Saturday, December 16, 2006

Sharing and playing with models: A practical example

In my last post, I discussed the value of sharing and playing with models in loosely connected networks of people. In this post, I’ll give an example of this process.

One type of model is a patient profile report (from an EMR/EHR). These reports may be designed to assist providers in making diagnostic and treatment decisions, as well as tracking treatment progress and outcomes. As such, providers in different healthcare disciplines require different information about their patients. A primary care physician, being a generalist, would benefit from a broad spectrum of information, covering biomedical, psychological, and environmental factors. While all providers would benefit from information about current medical conditions, medications being taken, alergies, vital signs, basic lab results, medical history, etc., a specialist would benefit from a more in-depth sub-set of information related to their area of specialization.

For example, a cardiologist would benefit from data related to heart functioning, such as location of chest pain, ST elevation or depression, Q waves or left bundle branch block, T wave inversion or hyperacusis, CKMB and Troponin T or I levels, and heart imaging studies, etc. A dentist would benefit from information about previous dental work done, dental x-rays, exiting medical conditions affecting teeth and gums, etc. A mental health practitioner would benefit from detailed information about the relationship between a patient’s thoughts, emotions, and behavior, as well as psychosocial data, etc. An integrative/integrated medicine practitioner would benefit from addition information about the mind-body connection, metabolic functioning, etc. And a personal health profile report (from a PHR) would benefit the patient most if it included risk appraisal and self-management information in lay language.

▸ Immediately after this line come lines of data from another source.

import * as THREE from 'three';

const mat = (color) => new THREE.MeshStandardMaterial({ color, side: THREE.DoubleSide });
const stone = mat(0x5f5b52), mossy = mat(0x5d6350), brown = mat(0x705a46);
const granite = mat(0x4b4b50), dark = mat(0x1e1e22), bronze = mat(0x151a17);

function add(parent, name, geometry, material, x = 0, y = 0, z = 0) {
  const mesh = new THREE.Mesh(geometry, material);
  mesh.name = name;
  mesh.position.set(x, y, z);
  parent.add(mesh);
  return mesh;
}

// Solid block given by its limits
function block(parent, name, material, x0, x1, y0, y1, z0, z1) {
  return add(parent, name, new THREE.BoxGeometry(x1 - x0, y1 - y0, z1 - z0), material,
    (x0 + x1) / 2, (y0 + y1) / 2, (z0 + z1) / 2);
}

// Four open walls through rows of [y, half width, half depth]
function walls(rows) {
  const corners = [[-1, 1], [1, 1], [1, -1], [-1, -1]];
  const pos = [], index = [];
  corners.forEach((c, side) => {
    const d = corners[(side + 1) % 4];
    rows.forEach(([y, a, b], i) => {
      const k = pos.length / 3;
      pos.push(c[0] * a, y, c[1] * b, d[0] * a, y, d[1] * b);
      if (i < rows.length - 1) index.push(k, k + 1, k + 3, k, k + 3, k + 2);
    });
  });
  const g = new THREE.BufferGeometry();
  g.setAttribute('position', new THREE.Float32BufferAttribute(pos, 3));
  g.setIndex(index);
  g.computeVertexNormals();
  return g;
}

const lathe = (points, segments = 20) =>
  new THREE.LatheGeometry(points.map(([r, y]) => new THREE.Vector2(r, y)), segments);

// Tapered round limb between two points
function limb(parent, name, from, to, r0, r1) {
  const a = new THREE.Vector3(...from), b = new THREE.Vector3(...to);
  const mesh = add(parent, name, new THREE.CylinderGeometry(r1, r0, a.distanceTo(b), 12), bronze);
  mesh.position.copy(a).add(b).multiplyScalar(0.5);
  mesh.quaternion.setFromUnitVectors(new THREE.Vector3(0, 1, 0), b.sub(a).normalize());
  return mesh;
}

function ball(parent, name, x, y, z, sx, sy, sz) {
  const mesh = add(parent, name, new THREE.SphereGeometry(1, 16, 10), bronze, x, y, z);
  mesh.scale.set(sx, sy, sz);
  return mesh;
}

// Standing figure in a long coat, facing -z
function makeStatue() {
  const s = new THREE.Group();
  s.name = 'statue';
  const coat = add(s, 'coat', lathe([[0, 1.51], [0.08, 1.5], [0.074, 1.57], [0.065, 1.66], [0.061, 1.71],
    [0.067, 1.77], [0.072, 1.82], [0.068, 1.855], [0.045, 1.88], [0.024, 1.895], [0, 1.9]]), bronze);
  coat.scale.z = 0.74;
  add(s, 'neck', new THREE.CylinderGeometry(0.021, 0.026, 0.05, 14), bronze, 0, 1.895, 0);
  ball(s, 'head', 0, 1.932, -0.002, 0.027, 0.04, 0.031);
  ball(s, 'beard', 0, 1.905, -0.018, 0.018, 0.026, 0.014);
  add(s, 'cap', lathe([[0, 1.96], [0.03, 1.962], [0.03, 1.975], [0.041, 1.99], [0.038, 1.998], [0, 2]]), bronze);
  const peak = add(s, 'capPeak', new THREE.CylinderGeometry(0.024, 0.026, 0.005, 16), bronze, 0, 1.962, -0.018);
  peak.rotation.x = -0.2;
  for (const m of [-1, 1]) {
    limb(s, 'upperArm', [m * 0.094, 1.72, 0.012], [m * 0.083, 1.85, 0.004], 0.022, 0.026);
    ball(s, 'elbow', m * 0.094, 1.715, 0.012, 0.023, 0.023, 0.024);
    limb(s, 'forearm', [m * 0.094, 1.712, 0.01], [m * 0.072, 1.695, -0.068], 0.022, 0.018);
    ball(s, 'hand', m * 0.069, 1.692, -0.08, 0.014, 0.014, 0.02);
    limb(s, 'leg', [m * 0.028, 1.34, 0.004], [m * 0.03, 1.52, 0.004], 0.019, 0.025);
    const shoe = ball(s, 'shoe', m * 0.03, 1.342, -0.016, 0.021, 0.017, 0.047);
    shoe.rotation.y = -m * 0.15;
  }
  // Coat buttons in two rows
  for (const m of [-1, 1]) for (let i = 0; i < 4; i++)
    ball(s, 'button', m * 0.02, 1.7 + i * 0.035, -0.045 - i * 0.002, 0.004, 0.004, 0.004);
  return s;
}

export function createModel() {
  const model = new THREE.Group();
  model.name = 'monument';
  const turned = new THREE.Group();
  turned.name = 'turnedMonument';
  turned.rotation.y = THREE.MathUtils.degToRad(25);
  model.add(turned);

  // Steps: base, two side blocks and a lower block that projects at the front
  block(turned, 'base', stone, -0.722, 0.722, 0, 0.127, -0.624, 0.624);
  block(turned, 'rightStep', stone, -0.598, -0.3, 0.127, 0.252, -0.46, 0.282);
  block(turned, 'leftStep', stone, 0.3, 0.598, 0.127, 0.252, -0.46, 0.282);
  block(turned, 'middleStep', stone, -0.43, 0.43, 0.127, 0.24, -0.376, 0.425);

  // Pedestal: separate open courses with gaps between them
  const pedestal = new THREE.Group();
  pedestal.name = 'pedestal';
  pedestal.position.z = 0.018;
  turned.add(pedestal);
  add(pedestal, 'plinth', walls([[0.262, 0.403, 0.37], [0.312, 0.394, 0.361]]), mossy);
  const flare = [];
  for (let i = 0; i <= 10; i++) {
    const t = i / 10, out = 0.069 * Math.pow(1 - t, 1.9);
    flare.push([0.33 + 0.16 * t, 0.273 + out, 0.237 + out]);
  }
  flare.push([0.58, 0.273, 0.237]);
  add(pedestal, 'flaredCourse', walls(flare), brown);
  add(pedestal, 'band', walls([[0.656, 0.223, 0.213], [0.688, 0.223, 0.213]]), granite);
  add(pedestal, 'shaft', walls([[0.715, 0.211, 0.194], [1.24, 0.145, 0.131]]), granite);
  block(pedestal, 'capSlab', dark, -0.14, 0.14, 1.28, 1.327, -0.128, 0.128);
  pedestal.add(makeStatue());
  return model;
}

And so on … Different models for different folks.

So, what’s the best way to decide what the contents of specific typpe of a health profile report model should be? I suggest I good way to do this is with loosely connected groups of individuals connected through virtual communities who collaborate to develop useful models. They would create, exchange, compare, discuss, debate and evolve the models, as I discussed in the previous post.

As way of example, here’s a link to a holistic (mind-body-environment/biopsychosocial) personal health profile report model I developed. Imagine how much could be accomplished if networks of loosely connected healthcare professionals and consumers were to collaborate around such models by ripping it apart, modifying it, and rebuilding it meet their particular needs.

Saturday, December 02, 2006

Playing with models in loosely coupled social networks

In this post, I present two concepts which, when combined, have the potential to transform our healthcare system in profoundly positive ways.

The first is “loosely-coupled social networks” in which people from multiple locations and with different roles, responsibilities and experiences work together to make decisions beyond the knowledge or skills of any individual. Collaboration among people with wide diversities of knowledge, ideas and points of view provides a larger collection of intellectual resource, and offers access to a greater variety of non-redundant information and knowledge on which to base decisions. Compare this to a tightly-coupled network that limits participation to people within the same discipline, department, region, etc. and with people who have access to the same information sources and who share similar experiences. In the loosely-coupled social networks are the greatest opportunities for stimulating multifaceted discussions, out-of-the box thinking, and creative solutions.

The second concept is “sharing & playing with models.” There are many different types of models used in healthcare, including models for defining health problems/diagnoses (e.g., ICD and DSM codes) and treatments (e.g., CPT and ABC codes), for assessing and managing clinical and financial issues/risk (e.g., retrospective encounter and claims data analyses), for evaluating performance (e.g., variance analysis and risk-adjustment), for deciding the interventions to render and procedures to follow (e.g., clinical guidelines and pathways), for testing hypotheses and assumptions, for paying for care (e.g., HSA/HDHP and traditional indemnity insurance), for rationing care (e.g., QALY), and so on. When people share and play with models, they compare models and test them for their ability to reflect reality accurately; they manipulate the models to represent different scenarios, such as “what if” scenarios about the probability of future occurrences; and they discuss the assumptions and results the models produce. When they find models that disagree or generate invalid results, they examine the fundamental assumptions built into the models, looking for logical flaws and inconsistencies, questioning the authors' perception of reality, and debating about the assumptions and practical value of the model. By challenging their assumptions, useful counterintuitive insights often emerge, innovative thought is sparked, new questions arise, relationships are developed, the influence of an organization’s culture and politics are revealed, and compelling and unexpected management issues are discovered. This means that sharing and playing with models is an effective path to innovation, risk management, and value creation.

Conclusion: By encouraging people in loosely coupled social networks to share and play with models, radical innovation is fostered by disrupting of status quo, which enables the models upon which decisions are made to evolve continuously. The bottom line is that connecting diverse groups of people and giving them the ability to model-play would produce continually improving models; and using these models to support decision would result in safer, higher quality, more cost-effective care.

In my next post, I give a practical example of the value of exchanging healthcare models.